In addition to providing daytime visits for schoolchildren the farm also provides accommodation where children and other groups can stay overnight. This is often the first occasion that these young children have stayed away from home. All of the educational programmes that are offered are linked closely to the school national cirrocumulim.
The farm has a mixture of both live animals and plants, which provides the full spectrum of a working farm. There is also a strong emphasis placed on environmental issues and all farming is carried out in an environmentally friendly way.
Amongst the animals there are over 300 sheep, from many different breeds, 20 pigs, plus a poultry shed and a few goats, cows, horses and ponies. Spring time is a perfect time to visit as many of these animals will have young. There is also an area that is full of pets. These include rabbits, guinea pigs and other abandoned or mistreated animals that are sometimes brought here on a temporary basis.
Several acres of the farm have been put aside to grow fruit and this is offered on a pick-your-own basis. Raspberries and strawberries are always a popular favourite and provide vital income for the farm.

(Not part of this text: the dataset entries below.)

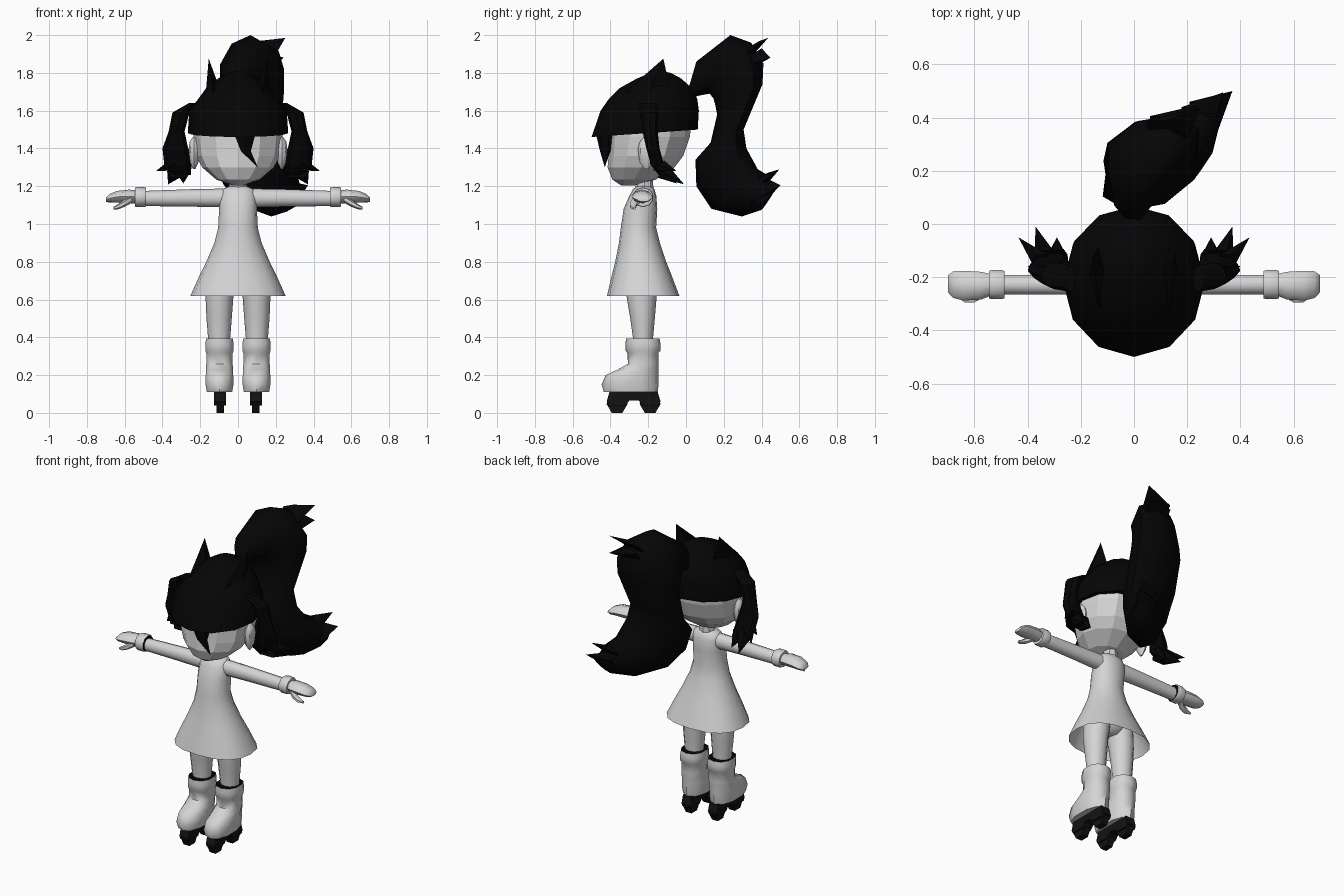
import bpy, bmesh, math
from mathutils import Vector


def material(name, value):
    m = bpy.data.materials.new(name)
    m.diffuse_color = (value, value, value, 1)
    return m


PALE = material("pale grey", 0.66)
BLACK = material("hair black", 0.0015)
RUBBER = material("skate dark grey", 0.006)


def ring(c, u, v, n=12, p=1):
    """Loop of points around c with half axes u and v; p below 1 makes it boxier."""
    c, u, v = Vector(c), Vector(u), Vector(v)
    def soft(t):
        return math.copysign(abs(t) ** p, t) if abs(t) > 1e-6 else 0
    return [c + u * soft(math.cos(2 * math.pi * i / n)) + v * soft(math.sin(2 * math.pi * i / n))
            for i in range(n)]


def flat(z, rx, y0, y1, x=0, n=12, p=1):
    """Horizontal loop running from y0 (front) to y1 (back)."""
    return ring((x, (y0 + y1) / 2, z), (0, (y0 - y1) / 2, 0), (rx, 0, 0), n, p)


def across(x, y, z, ry, rz, n=10):
    """Loop facing along x, for the arms."""
    return ring((x, y, z), (0, 0, rz), (0, ry, 0), n)


def spike(c, u, v, tip, n=6):
    return [ring(c, u, v, n), [Vector(tip)] * n]


def loft(name, chains, mat, side=1, caps=(True, True), angle=0, dark=None):
    """Skin each chain of loops; optionally darken the faces picked by a rule."""
    bm = bmesh.new()
    for chain in chains:
        rows = [[bm.verts.new((p.x * side, p.y, p.z)) for p in r] for r in chain]
        n = len(rows[0])
        for a, b in zip(rows, rows[1:]):
            for i in range(n):
                j = (i + 1) % n
                bm.faces.new((a[i], a[j], b[j], b[i]))
        for wanted, row in zip(caps, (rows[0], rows[-1])):
            if wanted:
                bm.faces.new(row)
    bmesh.ops.remove_doubles(bm, verts=bm.verts, dist=0.0005)
    bmesh.ops.recalc_face_normals(bm, faces=bm.faces)
    bm.normal_update()
    if dark:
        for f in bm.faces:
            f.material_index = int(dark(f))
    me = bpy.data.meshes.new(name)
    bm.to_mesh(me)
    bm.free()
    me.materials.append(mat)
    if dark:
        me.materials.append(BLACK)
    ob = bpy.data.objects.new(name, me)
    bpy.context.collection.objects.link(ob)
    if angle:
        bpy.ops.object.select_all(action='DESELECT')
        ob.select_set(True)
        bpy.context.view_layer.objects.active = ob
        bpy.ops.object.shade_smooth_by_angle(angle=math.radians(angle))
    return ob


# Dress, open at the hem
loft("dress", [[flat(z, rx, a, b, n=16, p=p) for z, rx, a, b, p in (
    (.62, .252, -.418, -.035, .82), (.72, .207, -.395, -.073, .86),
    (.80, .168, -.375, -.105, .92), (.90, .125, -.355, -.138, 1),
    (.98, .105, -.345, -.158, 1), (1.08, .10, -.33, -.152, .9),
    (1.15, .10, -.30, -.157, .9), (1.185, .085, -.28, -.168, .9),
    (1.20, .045, -.26, -.185, 1))]], PALE, caps=(False, True), angle=50)
loft("pelvis", [[flat(z, rx, -.235 - ry, -.235 + ry) for z, rx, ry in (
    (.67, .06, .05), (.71, .125, .085), (.78, .145, .10), (.86, .11, .09))]], PALE, angle=50)

# Head and neck
loft("neck", [[flat(z, r, -.22 - r, -.22 + r, n=8) for z, r in ((1.15, .05), (1.28, .042))]],
     PALE, angle=40)
loft("head", [[flat(z, rx, a, b) for z, rx, a, b in (
    (1.205, .03, -.345, -.27), (1.235, .115, -.39, -.16), (1.30, .19, -.415, -.06),
    (1.36, .222, -.41, -.015), (1.46, .235, -.405, .02), (1.55, .235, -.40, .03),
    (1.64, .18, -.34, .0))]], PALE)

# Hair cap, rim slightly higher at the back
cap = [flat(z, rx, a, b) for z, rx, a, b in (
    (1.48, .266, -.50, .062), (1.60, .258, -.452, .068), (1.66, .212, -.41, .06),
    (1.72, .168, -.35, .03), (1.77, .105, -.26, -.025), (1.80, .05, -.19, -.08))]
for p in cap[0]:
    p.z += (p.y + .22) * .07
loft("hair_cap", [cap + [[Vector((0, -.14, 1.812))] * 12]], BLACK, angle=60)

# Loose fringe strand over the face
loft("fringe_strand", [[flat(1.49, .07, -.48, -.38, x=.035, n=6),
                        flat(1.385, .03, -.455, -.40, x=.042, n=6),
                        [Vector((.105, -.43, 1.30))] * 6]], BLACK)

# High ponytail: (inner y, inner z, outer y, outer z, centre x, half thickness)
body = []
for iy, iz, oy, oz, x, h in (
        (.0, 1.66, .02, 1.74, 0, .02), (.07, 1.68, .055, 1.86, -.01, .065),
        (.125, 1.69, .235, 2.0, .03, .125), (.145, 1.665, .345, 1.96, .06, .155),
        (.155, 1.63, .41, 1.85, .07, .165), (.165, 1.58, .405, 1.74, .07, .17),
        (.13, 1.43, .305, 1.50, .055, .17), (.05, 1.34, .32, 1.40, .06, .165),
        (.055, 1.20, .38, 1.29, .10, .15), (.135, 1.08, .43, 1.26, .16, .135),
        (.295, 1.04, .46, 1.21, .23, .09), (.40, 1.075, .48, 1.20, .29, .05)):
    u = Vector(((oy - iy) * .32, (oy - iy) / 2, (oz - iz) / 2))
    body.append(ring((x, (iy + oy) / 2, (iz + oz) / 2), u, (h, -h * .12, 0), 8))
loft("ponytail", [
    body,
    spike((.12, .34, 1.91), (0, .05, .06), (.08, -.03, 0), (.25, .435, 1.985)),
    spike((.13, .36, 1.87), (0, .04, .06), (.08, -.03, 0), (.24, .447, 1.88)),
    spike((.24, .38, 1.20), (0, .05, .07), (.07, -.04, 0), (.335, .495, 1.29)),
    spike((.26, .40, 1.15), (0, .05, .08), (.06, -.04, 0), (.37, .50, 1.205)),
], BLACK, angle=60)

for s, label in ((-1, "right"), (1, "left")):
    # Ear, and the pointed tuft on top of the hair
    loft(f"{label}_ear", [[flat(1.375 + dz, rx, -.21 - ry, -.21 + ry, x=.232, n=8)
         for dz, rx, ry in ((-.085, .006, .01), (-.05, .022, .035), (.02, .03, .045),
                            (.06, .024, .035), (.085, .008, .012))]], PALE, s, angle=40)
    loft(f"{label}_hair_tuft", [spike((.13, -.2, 1.70), (0, -.12, 0), (.04, 0, 0),
                                      (.155, -.12, 1.875), 4)], BLACK, s)

    # Side pigtail ending in points
    loft(f"{label}_pigtail", [
        [flat(z, rx, y - ry, y + ry, x=x, n=8) for x, y, z, rx, ry in (
            (.24, -.205, 1.64, .02, .05), (.302, -.195, 1.59, .045, .05),
            (.325, -.19, 1.49, .042, .04), (.332, -.175, 1.40, .068, .035),
            (.318, -.15, 1.31, .072, .035), (.30, -.115, 1.26, .05, .03))],
        spike((.345, -.145, 1.31), (.04, 0, 0), (0, .035, .03), (.435, -.05, 1.28)),
        spike((.35, -.165, 1.33), (.03, 0, .02), (0, .03, 0), (.40, -.16, 1.285)),
        spike((.33, -.125, 1.28), (.045, 0, 0), (0, .03, .04), (.37, -.01, 1.21)),
        spike((.29, -.125, 1.28), (.04, 0, 0), (0, .03, .04), (.29, -.05, 1.215)),
    ], BLACK, s)

    # Sleeve, cuff, hand and thumb
    loft(f"{label}_arm", [[across(.06, -.228, 1.138, .045, .05),
                           across(.25, -.228, 1.138, .04, .046),
                           across(.50, -.228, 1.135, .038, .04)]], PALE, s, angle=50)
    loft(f"{label}_cuff", [[across(x, -.228, 1.142, .057 - d, .053 - d) for x, d in (
        (.488, .003), (.495, 0), (.538, 0), (.545, .003))]], PALE, s, angle=40,
        dark=lambda f: f.normal.x * s < -.9)
    loft(f"{label}_hand", [
        [across(*r, n=8) for r in (
            (.53, -.228, 1.143, .038, .034), (.575, -.232, 1.146, .052, .036),
            (.64, -.232, 1.144, .056, .031), (.68, -.228, 1.136, .05, .023),
            (.70, -.225, 1.128, .032, .010))],
        [across(*r, n=6) for r in (
            (.56, -.25, 1.135, .025, .022), (.60, -.277, 1.11, .021, .019),
            (.635, -.28, 1.092, .018, .014), (.66, -.272, 1.083, .008, .007))],
    ], PALE, s, angle=50)

    # Leg
    loft(f"{label}_leg", [[flat(z, rx, a, b, x=x) for z, x, rx, a, b in (
        (.82, .075, .068, -.315, -.15), (.71, .088, .08, -.32, -.15),
        (.62, .098, .074, -.315, -.155), (.50, .10, .067, -.295, -.165),
        (.39, .10, .058, -.28, -.175), (.34, .10, .055, -.28, -.175))]], PALE, s, angle=50)

    # Boot with thick collar and rounded toe
    loft(f"{label}_boot", [[flat(z, rx, a, b, x=.098, n=10, p=.85) for z, rx, a, b in (
        (.11, .070, -.435, -.15), (.15, .077, -.447, -.145), (.20, .076, -.425, -.145),
        (.23, .074, -.36, -.145), (.26, .073, -.308, -.145), (.315, .073, -.309, -.147),
        (.33, .078, -.32, -.135), (.365, .078, -.32, -.135), (.393, .074, -.318, -.14))]],
        PALE, s, angle=50, dark=lambda f: f.normal.z > .9 and f.calc_center_median().z > .38)

    # Skate frame and two six-sided wheels
    outline = ((-.405, .112), (-.42, .06), (-.41, .04), (-.32, .04), (-.30, .065),
               (-.25, .065), (-.23, .04), (-.145, .04), (-.135, .06), (-.15, .112))
    loft(f"{label}_skate_frame", [[[Vector((x, y, z)) for y, z in outline]
                                   for x in (.063, .127)]], RUBBER, s)
    loft(f"{label}_skate_wheels", [
        [ring((x, y, .048), (0, .056, 0), (0, 0, .0554), 6) for x in (.073, .115)]
        for y in (-.365, -.19)], RUBBER, s)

There is also a nursery that grows plants that are then sold to various local retailers. The largest of these customers is Sheffield City Council, which uses many of these plants in its parks and gardens.
The farm relies heavily on donations but it does receive some income from its charitable status. Groups staying here on a residential basis provide some revenue as there is a charge for this but much of the farm's income is generated from its farm shop which is open to the public seven days a week.
There is a strong emphasis within the farm linking how the food on your plate gets there. All of the produce sold in the farm shop has been produced on the farm and surplus food is sold to local retailers. All of this food has been organically produced.
The gathering of the hen's eggs from the many sheds that are scattered across the farm is always one of the first tasks that is given to the schoolchildren. They can also help out with feeding the animals, tending the young, picking the fruit and vegetables and even bagging it up and labelling it for the shop.
All of the meat that is sold in the farm shop has also come from animals that have been reared on the farm. There are fresh chickens, pork and lamb for sale as well as burgers and sausages that have been made from these products.
I think that Whirlow Hall Farm is a fascinating place to visit and provides a great day out, whether you have children or not. I have visited here many times and I have always had a really enjoyable time. I never had the opportunity to visit here whilst I was at school so I first came here as an adult. I enjoyed myself so much that I have since brought many of my friends here and one of them later volunteered to work at the farm part time.
Whirlow Hall Farm Trust,
Telephone - 0114 235 2678
Whirlow Hall Farm Trust was founded in 1979 as an educational trust working with inner city children and young people with special needs or disabilities. Since that date, over 250,000 children have visited Whirlow on a daily or residential basis.